Anti-Asian assaults a 'neglected' plight in France https://t.co/qeM4iLjHWr
— ABS-CBN News (@ABSCBNNews) December 21, 2019
Gang ‘rite of passage’?
Approached for comment, police and the town halls all said they were closely following the issue. Prosecutors from Val-de-Marne explained that they add the aggravating circumstance of racism “as often as they can” to the case, which they did in 19 out of 22 attacks recorded in May.
One police official said that assaulting people of Asian origin may be a “rite of passage” to join a gang. “We have youth that are pumped up because they are convinced that Asians always have a lot of money on them,” the official said on condition of anonymity.
“For them, it’s a game, a bet. Which explains the often extreme level of violence,” he said. The AJCF’s Chhiv said “matters are improving”.
A pilot project organised with the association SOS Racism and aimed at deconstructing harmful stereotypes is shortly to be launched in schools across the Parisian region in order to raise awareness.
But campaigners are pushing local authorities to install surveillance cameras and to pursue offenders. “Prevention is essential, but arresting and sentencing the attackers is just as important for the victims,” said Sun-Lay Tan.
According to French journalist Rokhaya Dialo, race is a taboo subject in France which claims to be “a colourblind country”. Therefore, a large portion of white people in France are not used to having frank conversations about race and racism. When they are forced to talk about the subject, they expertly move the focus of the discussion from racism itself to the hurt they feel when a black person dares to mention the existence and pervasiveness of white supremacy in France and beyond.
"If the leader of the country is telling people to 'go back home,' yes that's absolutely racism. And do I feel like I should 'go back home?' I am home." Queer Eye star Tan France talks politics and more with @BeckyCNN. https://t.co/7L08ZWmb66 pic.twitter.com/LgeZ7N5xHW
— CNN (@CNN) October 9, 2019
They insist “they do not see colour”, they say “they are against all forms of discrimination”, they accuse people of colour of “playing the race card”. They cannot see white supremacy is at the core of their country’s social structure because they have been raised to believe “white” is the norm, not an identity.
This is supported by the fact that France developed a ‘colour-blind’ model of public policy to deal with issues that accompany ethnic diversity.

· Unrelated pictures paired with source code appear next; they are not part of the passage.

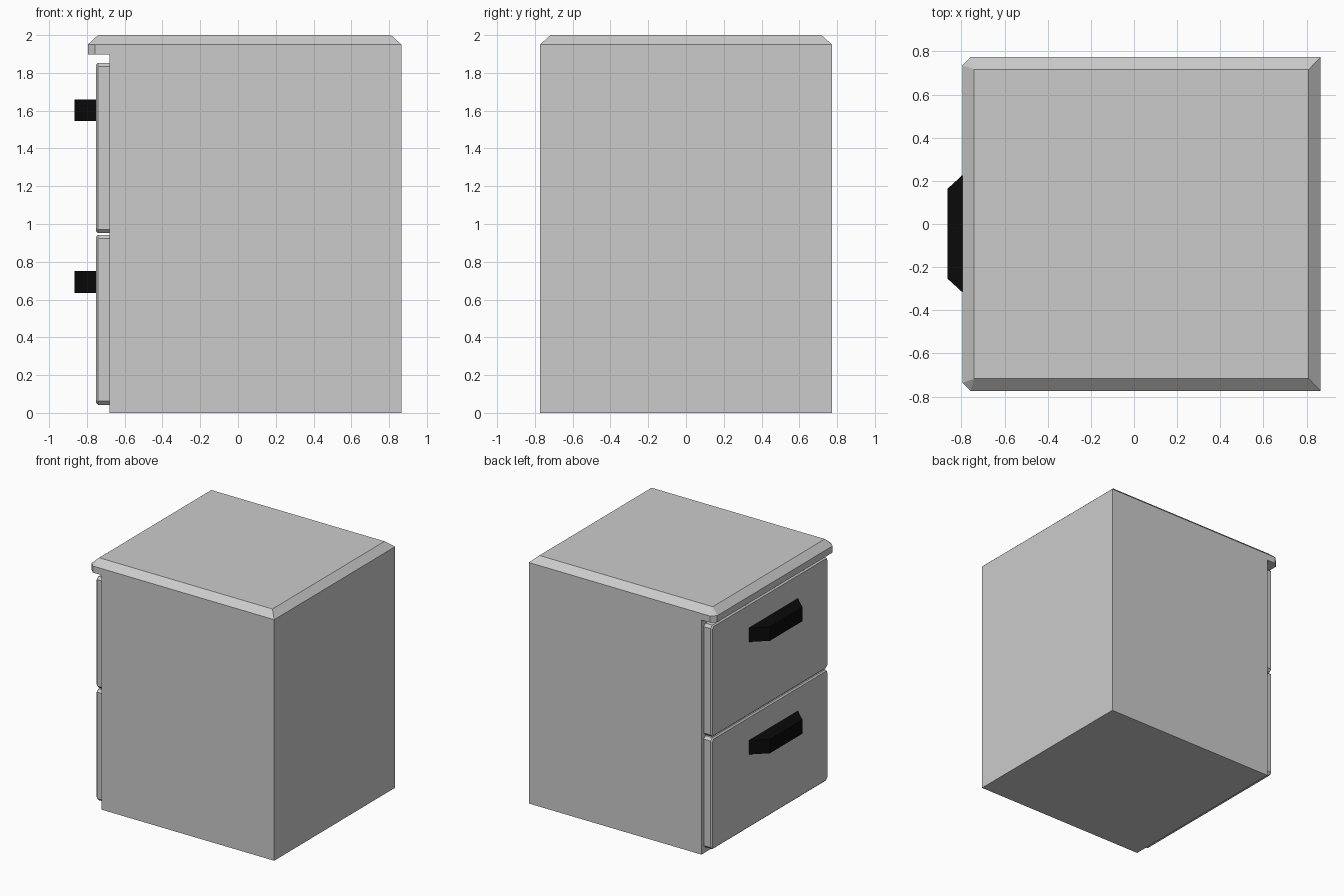
import bpy, bmesh

if "Cube" in bpy.data.objects:
    bpy.data.objects.remove(bpy.data.objects["Cube"])


def finish(bm, name, material=None):
    bmesh.ops.remove_doubles(bm, verts=bm.verts, dist=1e-4)
    bmesh.ops.recalc_face_normals(bm, faces=bm.faces)
    mesh = bpy.data.meshes.new(name)
    bm.to_mesh(mesh)
    bm.free()
    obj = bpy.data.objects.new(name, mesh)
    bpy.context.collection.objects.link(obj)
    if material:
        mesh.materials.append(material)
    return obj


def ring(bm, points):
    return [bm.verts.new(p) for p in points]


def bridge(bm, a, b):
    n = len(a)
    for i in range(n):
        j = (i + 1) % n
        bm.faces.new((a[i], a[j], b[j], b[i]))


def loft(name, rings, material=None):
    bm = bmesh.new()
    loops = [ring(bm, r) for r in rings]
    for a, b in zip(loops, loops[1:]):
        bridge(bm, a, b)
    bm.faces.new(loops[0])
    bm.faces.new(loops[-1])
    return finish(bm, name, material)


FRONT, BACK, SIDE = -0.68, 0.865, 0.773   # cabinet carcass limits
LIP, CUT = -0.795, 0.037                  # overhang and its corner cut
DRAWER_FACE = -0.751

# Cabinet: box carcass with an overhanging, chamfered top
outline = [(FRONT, -SIDE), (BACK, -SIDE), (BACK, SIDE), (FRONT, SIDE),
           (LIP + CUT, SIDE), (LIP, SIDE - CUT),
           (LIP, CUT - SIDE), (LIP + CUT, -SIDE)]
top_outline = [(min(max(x, -0.741), 0.81), min(max(y, -0.717), 0.717))
               for x, y in outline]
bm = bmesh.new()
base = ring(bm, [(x, y, 0) for x, y in outline[:4]])
low = ring(bm, [(x, y, 1.897) for x, y in outline])
mid = ring(bm, [(x, y, 1.95) for x, y in outline])
top = ring(bm, [(x, y, 2) for x, y in top_outline])
bm.faces.new(base)
bridge(bm, base, low[:4])
bm.faces.new([low[0]] + low[:2:-1])       # underside of the overhang
bridge(bm, low, mid)
bridge(bm, mid, top)
bm.faces.new(top)
finish(bm, "cabinet")


def cut_rect(x, hy, z0, z1, c):
    return [(x, -hy + c, z0), (x, hy - c, z0), (x, hy, z0 + c), (x, hy, z1 - c),
            (x, hy - c, z1), (x, -hy + c, z1), (x, -hy, z1 - c), (x, -hy, z0 + c)]


black = bpy.data.materials.new("black")
black.diffuse_color = (0.003, 0.003, 0.003, 1)
black.use_nodes = True
black.node_tree.nodes["Principled BSDF"].inputs["Base Color"].default_value = black.diffuse_color

# Two drawer fronts, each with a tapered pull
for label, z0, z1, h0 in (("lower", 0.042, 0.943, 0.636), ("upper", 0.952, 1.853, 1.546)):
    loft(label + "_drawer_front", [
        cut_rect(FRONT, 0.743, z0, z1, 0.02),
        cut_rect(DRAWER_FACE + 0.01, 0.743, z0, z1, 0.02),
        cut_rect(DRAWER_FACE, 0.733, z0 + 0.01, z1 - 0.01, 0.016)])
    h1 = h0 + 0.114
    loft(label + "_handle", [
        [(x, -0.045 + s * hy, z) for s, z in ((-1, h0), (1, h0), (1, h1), (-1, h1))]
        for x, hy in ((DRAWER_FACE, 0.312), (-0.865, 0.208))], black)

This means that it targets virtually no policies directly at racial or ethnic groups. Instead, it uses geographic or class criteria to address issues of social inequalities. It has, however, developed an extensive anti-racist policy repertoire since the early 1970s. Until recently, French policies focused primarily on issues of hate speech—going much further than their American counterparts-and relatively less on issues of discrimination in jobs, housing, and in provision of goods and services.

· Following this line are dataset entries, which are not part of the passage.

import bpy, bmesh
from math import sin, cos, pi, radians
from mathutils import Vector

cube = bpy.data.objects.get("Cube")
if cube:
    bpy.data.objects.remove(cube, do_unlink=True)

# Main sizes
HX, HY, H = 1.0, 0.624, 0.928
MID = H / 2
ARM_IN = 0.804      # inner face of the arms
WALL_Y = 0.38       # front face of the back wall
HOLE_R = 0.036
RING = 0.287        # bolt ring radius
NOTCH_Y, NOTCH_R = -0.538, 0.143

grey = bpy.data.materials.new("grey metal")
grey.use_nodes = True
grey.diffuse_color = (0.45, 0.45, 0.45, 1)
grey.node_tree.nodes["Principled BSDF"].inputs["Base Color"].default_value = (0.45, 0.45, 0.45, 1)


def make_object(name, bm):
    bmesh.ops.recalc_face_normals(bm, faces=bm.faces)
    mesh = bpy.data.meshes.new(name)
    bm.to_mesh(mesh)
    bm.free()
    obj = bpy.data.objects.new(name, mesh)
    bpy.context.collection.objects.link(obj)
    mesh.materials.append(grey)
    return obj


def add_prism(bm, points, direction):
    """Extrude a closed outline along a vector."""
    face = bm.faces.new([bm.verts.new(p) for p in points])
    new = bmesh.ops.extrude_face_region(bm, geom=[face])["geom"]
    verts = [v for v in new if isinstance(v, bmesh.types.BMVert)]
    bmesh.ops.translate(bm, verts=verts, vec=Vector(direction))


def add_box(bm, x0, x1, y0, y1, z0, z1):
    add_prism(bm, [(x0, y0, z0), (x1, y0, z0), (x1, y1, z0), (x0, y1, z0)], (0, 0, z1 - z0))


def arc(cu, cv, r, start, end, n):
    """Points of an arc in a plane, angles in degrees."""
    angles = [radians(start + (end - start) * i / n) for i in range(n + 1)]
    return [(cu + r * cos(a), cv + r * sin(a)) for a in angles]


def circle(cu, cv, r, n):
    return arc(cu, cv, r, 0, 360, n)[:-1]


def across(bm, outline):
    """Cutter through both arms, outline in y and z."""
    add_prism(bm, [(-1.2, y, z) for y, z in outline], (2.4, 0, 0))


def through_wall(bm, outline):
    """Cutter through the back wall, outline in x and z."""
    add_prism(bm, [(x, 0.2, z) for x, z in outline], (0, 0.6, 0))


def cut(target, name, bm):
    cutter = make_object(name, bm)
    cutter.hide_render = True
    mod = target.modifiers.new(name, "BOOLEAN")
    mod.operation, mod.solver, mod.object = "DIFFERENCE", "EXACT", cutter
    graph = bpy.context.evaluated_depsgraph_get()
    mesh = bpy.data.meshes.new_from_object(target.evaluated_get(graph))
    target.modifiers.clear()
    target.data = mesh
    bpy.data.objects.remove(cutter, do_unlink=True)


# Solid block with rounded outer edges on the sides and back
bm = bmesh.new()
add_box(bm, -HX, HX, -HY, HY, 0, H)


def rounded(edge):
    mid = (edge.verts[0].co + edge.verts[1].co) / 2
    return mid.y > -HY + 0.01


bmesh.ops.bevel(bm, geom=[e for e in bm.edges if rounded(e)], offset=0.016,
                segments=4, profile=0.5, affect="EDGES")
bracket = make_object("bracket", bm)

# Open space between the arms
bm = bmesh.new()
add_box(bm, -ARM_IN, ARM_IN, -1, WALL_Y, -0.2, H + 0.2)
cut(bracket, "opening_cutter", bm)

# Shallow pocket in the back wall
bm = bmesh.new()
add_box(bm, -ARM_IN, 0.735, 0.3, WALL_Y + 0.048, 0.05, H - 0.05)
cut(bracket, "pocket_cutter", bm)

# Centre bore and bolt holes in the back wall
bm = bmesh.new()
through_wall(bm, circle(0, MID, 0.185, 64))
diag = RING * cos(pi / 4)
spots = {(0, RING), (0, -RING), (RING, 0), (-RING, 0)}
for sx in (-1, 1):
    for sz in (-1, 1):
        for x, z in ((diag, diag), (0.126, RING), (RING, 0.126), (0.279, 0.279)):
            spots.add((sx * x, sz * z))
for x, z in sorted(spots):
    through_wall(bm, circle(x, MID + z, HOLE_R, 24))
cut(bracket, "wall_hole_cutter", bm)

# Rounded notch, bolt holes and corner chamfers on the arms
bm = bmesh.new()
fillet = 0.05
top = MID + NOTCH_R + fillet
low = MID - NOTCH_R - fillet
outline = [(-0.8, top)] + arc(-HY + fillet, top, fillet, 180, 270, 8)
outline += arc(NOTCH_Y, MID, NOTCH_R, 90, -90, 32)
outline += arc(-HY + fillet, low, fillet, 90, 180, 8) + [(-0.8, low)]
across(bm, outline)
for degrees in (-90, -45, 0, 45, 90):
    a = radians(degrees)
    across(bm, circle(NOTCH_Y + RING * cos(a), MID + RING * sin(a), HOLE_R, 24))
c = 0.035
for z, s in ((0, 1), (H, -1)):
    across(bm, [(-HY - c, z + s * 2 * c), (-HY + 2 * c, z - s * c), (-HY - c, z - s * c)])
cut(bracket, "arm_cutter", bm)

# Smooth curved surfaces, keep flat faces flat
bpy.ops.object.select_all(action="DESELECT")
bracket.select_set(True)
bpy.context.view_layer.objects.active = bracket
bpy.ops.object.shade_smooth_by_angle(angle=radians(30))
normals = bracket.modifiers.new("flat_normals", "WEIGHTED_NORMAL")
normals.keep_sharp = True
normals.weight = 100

In September 2019, French far-right figurehead Marion Marechal hosted a conference in Paris featuring the country’s most prominent conservative polemicists. In an enthusiastic speech to the hundreds of attendees, the 29-year-old niece of the National Rally leader Marine Le Pen claimed that the French people risk “becoming a minority in the land of their ancestors” and asked her supporters to help her protect the white European culture from what she calls the “great replacement” by mass migration and “Islamisation”.
Controversial right-wing journalist Eric Zemmour, who has twice been convicted of inciting racial hatred, delivered the keynote address at the event. His violent diatribe was focused on a different threat supposedly facing French whiteness: The war on the heterosexual white male. In his speech, which quickly went viral in francophone far-right circles, Zemmour claimed, without a hint of irony, that Muslims, feminists, LGBTQ activists and every other marginalised group in the country are part of a grand conspiracy to “exterminate the heterosexual white male”.
GVS News Desk with additions from news agencies.